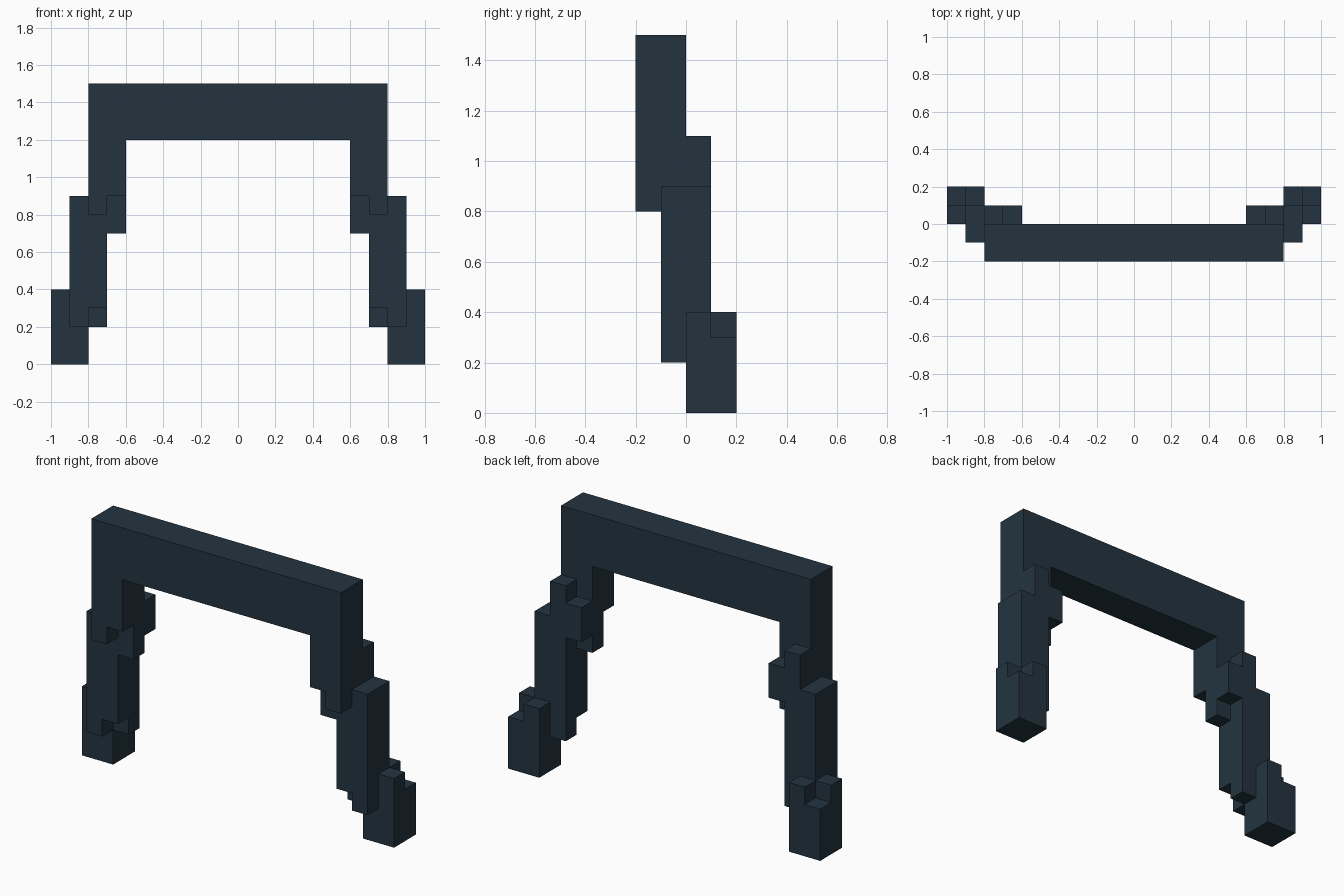
import bpy, bmesh
from itertools import product
from mathutils import Vector

if "Cube" in bpy.data.objects:
    bpy.data.objects.remove(bpy.data.objects["Cube"], do_unlink=True)

U = 0.1  # block size

slate = bpy.data.materials.new("dark slate blue")
slate.use_nodes = True
colour = (0.0168, 0.0343, 0.0513, 1.0)
slate.diffuse_color = colour
slate.node_tree.nodes["Principled BSDF"].inputs["Base Color"].default_value = colour


def cells(*boxes):
    """Block cells covered by boxes (x0, x1, y0, y1, z0, z1)."""
    return {c for x0, x1, y0, y1, z0, z1 in boxes
            for c in product(range(x0, x1), range(y0, y1), range(z0, z1))}


def mirrored(part):
    return {(-x - 1, y, z) for x, y, z in part}


def build(name, part):
    """Make one clean closed shell around a set of block cells."""
    bm = bmesh.new()
    for c in part:
        for axis, side in product(range(3), (0, 1)):
            neighbour = list(c)
            neighbour[axis] += 2 * side - 1
            if tuple(neighbour) in part:
                continue
            a, b = (axis + 1) % 3, (axis + 2) % 3
            corners = []
            for da, db in ((0, 0), (1, 0), (1, 1), (0, 1)):
                p = Vector(c)
                p[axis] += side
                p[a] += da
                p[b] += db
                corners.append(bm.verts.new(p * U))
            bm.faces.new(corners if side else corners[::-1])
    bmesh.ops.remove_doubles(bm, verts=bm.verts, dist=U / 100)
    bmesh.ops.dissolve_limit(bm, angle_limit=0.01, verts=bm.verts, edges=bm.edges)
    mesh = bpy.data.meshes.new(name)
    bm.to_mesh(mesh)
    bm.free()
    mesh.materials.append(slate)
    obj = bpy.data.objects.new(name, mesh)
    bpy.context.collection.objects.link(obj)


# Top beam with its two upper posts
post = cells((6, 8, -2, 0, 9, 12), (7, 8, -2, -1, 8, 9))
build("arch_frame", cells((-8, 8, -2, 0, 12, 15)) | post | mirrored(post))

# Stepped middle and foot sections of each leg
leg_parts = {
    "middle_leg": cells((8, 9, -1, 1, 2, 9), (7, 8, -1, 0, 3, 9),
                        (7, 8, 0, 1, 2, 11), (6, 7, -1, 0, 7, 9),
                        (6, 7, 0, 1, 8, 10)),
    "foot": cells((8, 9, 0, 1, 0, 2), (8, 9, 1, 2, 0, 4),
                  (9, 10, 0, 1, 0, 4), (9, 10, 1, 2, 0, 3)),
}
for name, part in leg_parts.items():
    build("left_" + name, part)
    build("right_" + name, mirrored(part))
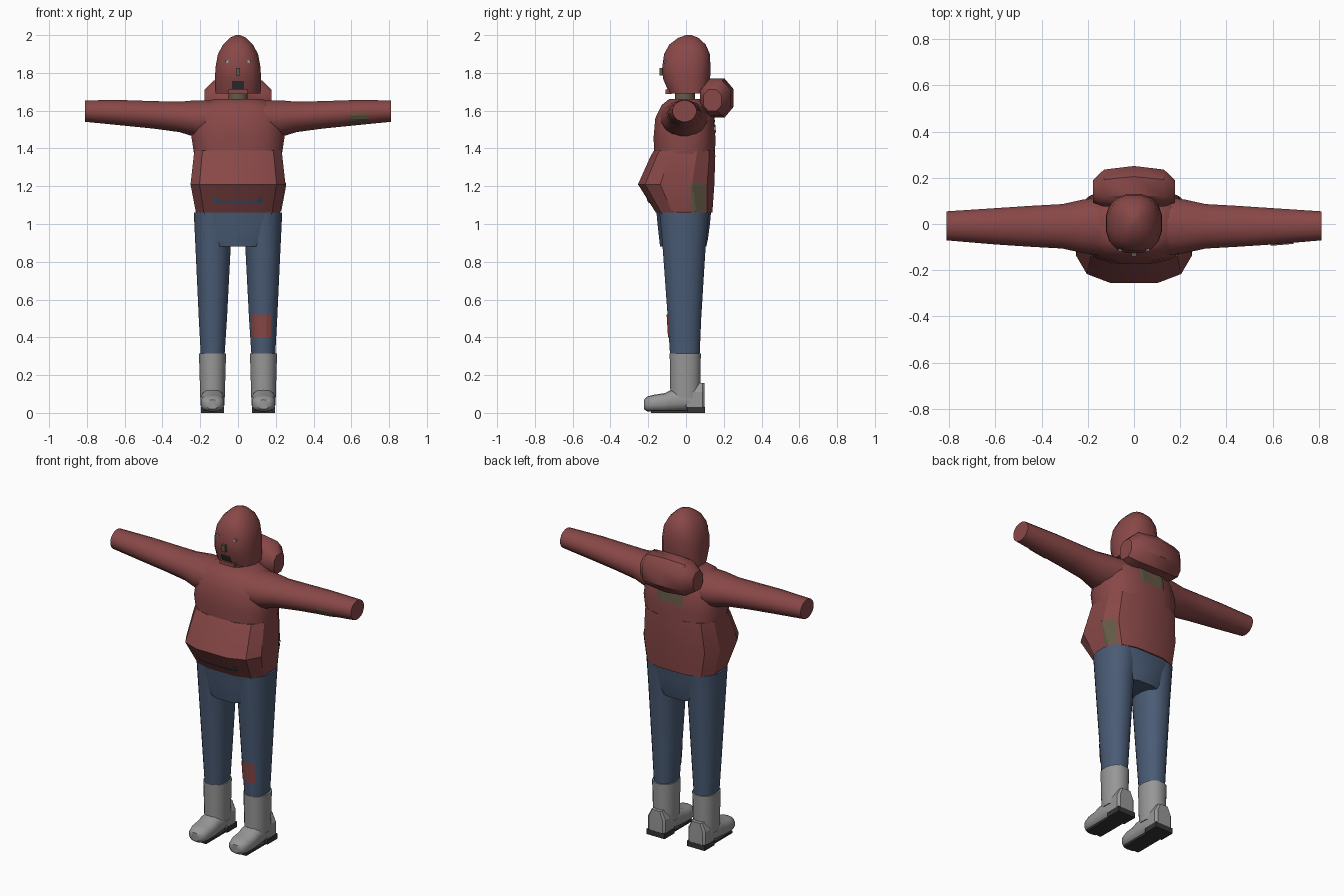
import bpy, bmesh, math
from mathutils import Vector
from mathutils.bvhtree import BVHTree

if "Cube" in bpy.data.objects:
    bpy.data.objects.remove(bpy.data.objects["Cube"])


def material(name, rgb):
    m = bpy.data.materials.new(name)
    m.diffuse_color = (*rgb, 1)
    m.use_nodes = True
    m.node_tree.nodes["Principled BSDF"].inputs["Base Color"].default_value = m.diffuse_color
    return m


RED = material("faded red cloth", (0.25, 0.064, 0.064))
BLUE = material("denim blue", (0.068, 0.105, 0.178))
GREY = material("boot grey", (0.31, 0.31, 0.31))
DARK = material("dark rubber", (0.035, 0.035, 0.035))
OLIVE = material("olive brown", (0.125, 0.10, 0.06))


def finish(name, bm, mat, angle=40):
    bmesh.ops.recalc_face_normals(bm, faces=bm.faces)
    me = bpy.data.meshes.new(name)
    bm.to_mesh(me)
    bm.free()
    ob = bpy.data.objects.new(name, me)
    bpy.context.collection.objects.link(ob)
    me.materials.append(mat)
    bpy.ops.object.select_all(action='DESELECT')
    ob.select_set(True)
    bpy.context.view_layer.objects.active = ob
    bpy.ops.object.shade_smooth_by_angle(angle=math.radians(angle))
    return ob


def loft(name, mat, axis, rings, n=12, power=2.0, angle=40):
    """Skin superellipse rings (position, centre a, centre b, radius a, radius b)."""
    bm = bmesh.new()
    loops = []
    for t, ca, cb, ra, rb in rings:
        loop = []
        for i in range(n):
            w = 2 * math.pi * (i + 0.5) / n
            c, s = math.cos(w), math.sin(w)
            a = ca + ra * math.copysign(abs(c) ** (2 / power), c)
            b = cb + rb * math.copysign(abs(s) ** (2 / power), s)
            co = {'x': (t, a, b), 'y': (a, t, b), 'z': (a, b, t)}[axis]
            loop.append(bm.verts.new(co))
        loops.append(loop)
    for p, q in zip(loops, loops[1:]):
        for i in range(n):
            j = (i + 1) % n
            bm.faces.new((p[i], p[j], q[j], q[i]))
    bm.faces.new(loops[0])
    bm.faces.new(loops[-1])
    return finish(name, bm, mat, angle)


def patch(name, mat, target, point, direction, nu=8, nv=6):
    """Thin plate projected on a part; point(u, v) gives ray starts."""
    me = target.data
    tree = BVHTree.FromPolygons([v.co for v in me.vertices],
                                [p.vertices for p in me.polygons])
    d = Vector(direction).normalized()
    bm = bmesh.new()
    grid = [[tree.ray_cast(Vector(point(i / nu, j / nv)), d)[0]
             for j in range(nv + 1)] for i in range(nu + 1)]
    vs = [[bm.verts.new(p - d * 0.005) if p else None for p in row] for row in grid]
    for i in range(nu):
        for j in range(nv):
            quad = (vs[i][j], vs[i + 1][j], vs[i + 1][j + 1], vs[i][j + 1])
            if all(quad):
                bm.faces.new(quad)
    bmesh.ops.recalc_face_normals(bm, faces=bm.faces)
    bm.normal_update()
    if sum((f.normal.dot(d) for f in bm.faces)) > 0:
        bmesh.ops.reverse_faces(bm, faces=bm.faces)
    me = bpy.data.meshes.new(name)
    bm.to_mesh(me)
    bm.free()
    me.materials.append(mat)
    bpy.context.collection.objects.link(bpy.data.objects.new(name, me))


def box(name, mat, centre, size):
    bm = bmesh.new()
    bmesh.ops.create_cube(bm, size=1)
    for v in bm.verts:
        v.co = Vector([c + s * k for c, s, k in zip(centre, size, v.co)])
    return finish(name, bm, mat)


# Jacket: overhanging belly and chest
belly = loft("jacket_belly", RED, 'z', [
    (1.06, 0, -0.01, 0.228, 0.153), (1.21, 0, -0.052, 0.257, 0.207),
    (1.36, 0, -0.016, 0.24, 0.175), (1.39, 0, -0.008, 0.235, 0.165)],
    power=3, angle=30)
chest = loft("jacket_chest", RED, 'z', [
    (1.33, 0, -0.007, 0.23, 0.163), (1.46, 0, -0.008, 0.25, 0.166),
    (1.56, 0, -0.008, 0.235, 0.157), (1.63, 0, -0.005, 0.19, 0.125),
    (1.662, 0, 0, 0.13, 0.09)], n=16, power=2.6)

# Sleeves, legs and boots on both sides
for s, side in ((1, "left"), (-1, "right")):
    sleeve = loft(side + "_sleeve", RED, 'x', [
        (s * 0.13, -0.01, 1.56, 0.13, 0.095), (s * 0.22, -0.01, 1.557, 0.118, 0.1),
        (s * 0.31, -0.01, 1.567, 0.098, 0.082), (s * 0.45, -0.01, 1.578, 0.09, 0.074),
        (s * 0.6, -0.01, 1.588, 0.08, 0.069), (s * 0.81, -0.008, 1.598, 0.064, 0.058)],
        n=16)
    leg = loft(side + "_trouser_leg", BLUE, 'z', [
        (0.29, s * 0.134, -0.006, 0.063, 0.079), (0.5, s * 0.133, -0.008, 0.076, 0.09),
        (0.88, s * 0.132, -0.01, 0.095, 0.116), (1.062, s * 0.124, -0.01, 0.112, 0.133)],
        n=16, power=2.2)
    loft(side + "_boot_shaft", GREY, 'z', [
        (0.08, s * 0.135, -0.004, 0.066, 0.08), (0.315, s * 0.135, -0.004, 0.073, 0.084)],
        n=16, power=2.2)
    loft(side + "_boot_foot", GREY, 'y', [
        (-0.222, s * 0.135, 0.045, 0.03, 0.025), (-0.205, s * 0.135, 0.047, 0.052, 0.04),
        (-0.17, s * 0.135, 0.051, 0.063, 0.045), (-0.11, s * 0.135, 0.055, 0.064, 0.05),
        (-0.08, s * 0.135, 0.064, 0.064, 0.058), (0.02, s * 0.135, 0.07, 0.06, 0.058)],
        n=14, power=2.5)
    loft(side + "_boot_heel", GREY, 'z', [
        (0.03, s * 0.135, 0.045, 0.06, 0.055), (0.11, s * 0.135, 0.045, 0.06, 0.055),
        (0.158, s * 0.135, 0.05, 0.035, 0.048)], n=8, power=7, angle=25)
    box(side + "_heel_block", DARK, (s * 0.135, 0.052, 0.016), (0.12, 0.095, 0.032))
    box(side + "_sole", DARK, (s * 0.135, -0.085, 0.006), (0.1, 0.2, 0.012))
    if s == 1:
        # Mending patches on one sleeve and one knee
        patch("knee_patch", RED, leg,
              lambda u, v: (0.075 + 0.1 * u, -1, 0.4 + 0.12 * v), (0, 1, 0))
        patch("sleeve_patch", OLIVE, sleeve,
              lambda u, v: (0.59 + 0.1 * u, -1, 1.525 + 0.06 * v), (0, 1, 0))

# Trouser seat
loft("trouser_seat", BLUE, 'z', [
    (0.88, 0, -0.015, 0.13, 0.125), (0.92, 0, -0.013, 0.165, 0.132),
    (1.0, 0, -0.012, 0.19, 0.142), (1.065, 0, -0.012, 0.23, 0.148)],
    power=3, angle=30)

# Neck, head covering and the lowered hood behind it
loft("neck", OLIVE, 'z', [(1.64, 0, -0.005, 0.055, 0.055),
                          (1.73, 0, -0.005, 0.05, 0.05)], n=10)
head = loft("head_cover", RED, 'z', [
    (1.69, 0, 0.015, 0.122, 0.105), (1.77, 0, 0.003, 0.124, 0.127),
    (1.83, 0, 0.002, 0.121, 0.13), (1.9, 0, 0.005, 0.108, 0.123),
    (1.95, 0, 0.008, 0.08, 0.098), (1.985, 0, 0.012, 0.045, 0.055),
    (2.0, 0, 0.015, 0.012, 0.015)], n=16, power=2.4)
loft("lowered_hood", RED, 'x', [
    (-0.178, 0.14, 1.655, 0.052, 0.06), (-0.13, 0.155, 1.665, 0.086, 0.1),
    (0, 0.165, 1.667, 0.092, 0.11), (0.13, 0.155, 1.665, 0.086, 0.1),
    (0.178, 0.14, 1.655, 0.052, 0.06)], n=8, power=2.3, angle=40)

# Face details
for s, side in ((1, "left"), (-1, "right")):
    box(side + "_eye", GREY, (s * 0.058, -0.108, 1.86), (0.018, 0.018, 0.014))
box("nose", OLIVE, (0, -0.13, 1.805), (0.022, 0.022, 0.04))
patch("mouth", DARK, head,
      lambda u, v: (-0.032 + 0.064 * u, -1, 1.715 + 0.042 * v), (0, 1, 0))
box("chin_band", RED, (0, -0.093, 1.7), (0.1, 0.03, 0.022))

# Pocket edge: thin strip that rises at both ends
patch("pocket_edge", BLUE, belly,
      lambda u, v: (-0.13 + 0.26 * u, -1,
                    1.11 + v * (0.015 + 0.027 * max(0, abs(u - 0.5) - 0.38) / 0.12)),
      (0, 1, 0), nu=24, nv=3)

# Mending patches on the jacket
patch("side_patch", OLIVE, belly,
      lambda u, v: (1, 0.025 + 0.075 * u, 1.07 + 0.15 * v), (-1, 0, 0))
patch("back_patch", OLIVE, chest,
      lambda u, v: (-0.085 + 0.17 * u, 1, 1.48 + 0.1 * v), (0, -1, 0))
============
WHAT IS EXPECTED: Count the lines above in which the word "target" appears, then state only that count.

EXERCISE OUTPUT: 2